Source data
━━━━━━━━━━━━━━━━━━━━

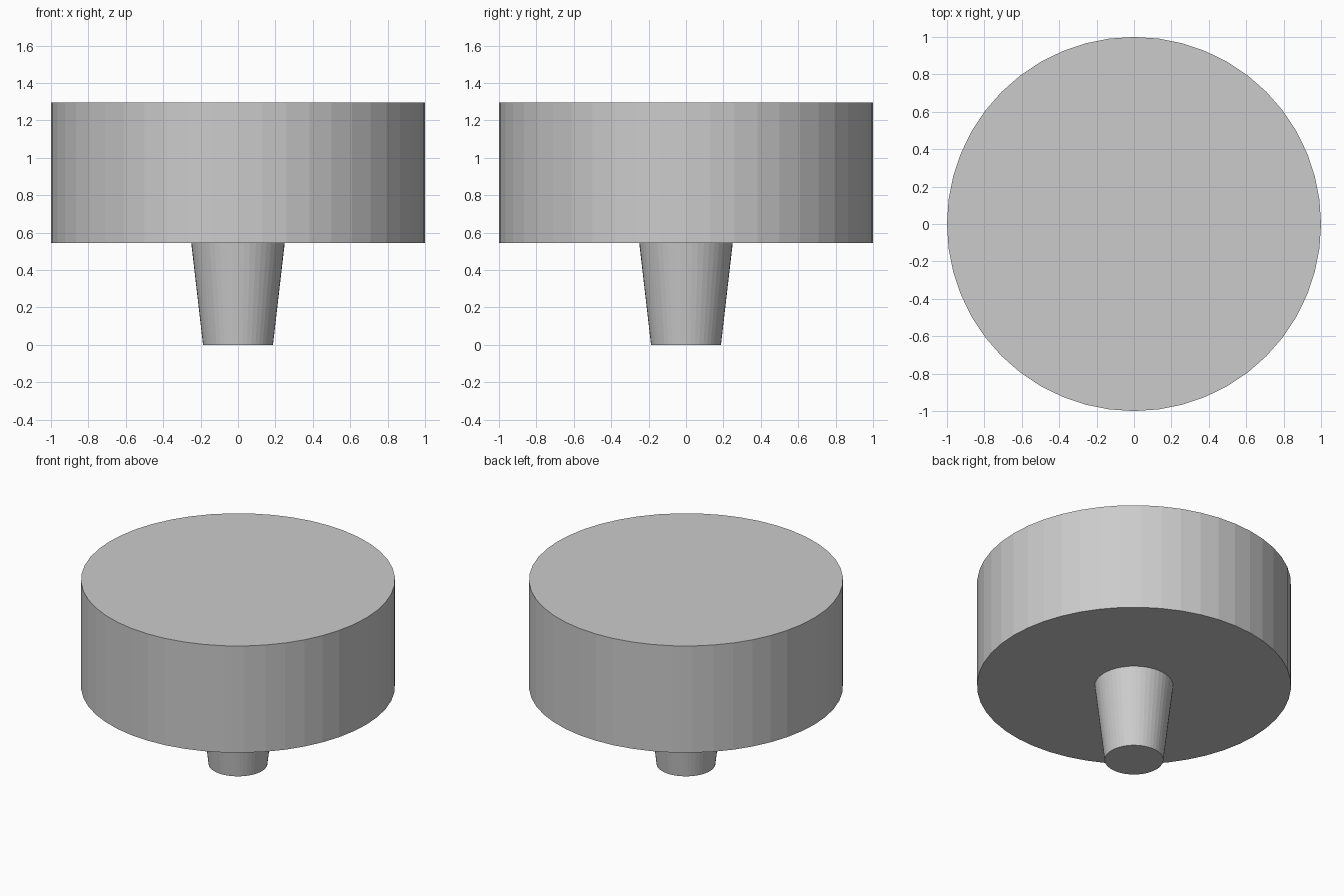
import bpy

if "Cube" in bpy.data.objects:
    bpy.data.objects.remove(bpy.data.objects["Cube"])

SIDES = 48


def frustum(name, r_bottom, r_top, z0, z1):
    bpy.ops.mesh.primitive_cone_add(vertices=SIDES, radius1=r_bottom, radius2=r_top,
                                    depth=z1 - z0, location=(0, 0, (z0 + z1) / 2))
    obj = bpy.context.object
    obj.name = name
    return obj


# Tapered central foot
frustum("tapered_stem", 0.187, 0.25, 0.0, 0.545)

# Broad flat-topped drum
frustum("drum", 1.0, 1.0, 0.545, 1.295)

━━━━━━━━━━━━━━━━━━━━

- EXERCISE OBJECTIVE -
Each entry is to be written out again word for word, and any pictures are to be omitted.

- RESULT OF THIS EXERCISE -
import bpy

if "Cube" in bpy.data.objects:
    bpy.data.objects.remove(bpy.data.objects["Cube"])

SIDES = 48


def frustum(name, r_bottom, r_top, z0, z1):
    bpy.ops.mesh.primitive_cone_add(vertices=SIDES, radius1=r_bottom, radius2=r_top,
                                    depth=z1 - z0, location=(0, 0, (z0 + z1) / 2))
    obj = bpy.context.object
    obj.name = name
    return obj


# Tapered central foot
frustum("tapered_stem", 0.187, 0.25, 0.0, 0.545)

# Broad flat-topped drum
frustum("drum", 1.0, 1.0, 0.545, 1.295)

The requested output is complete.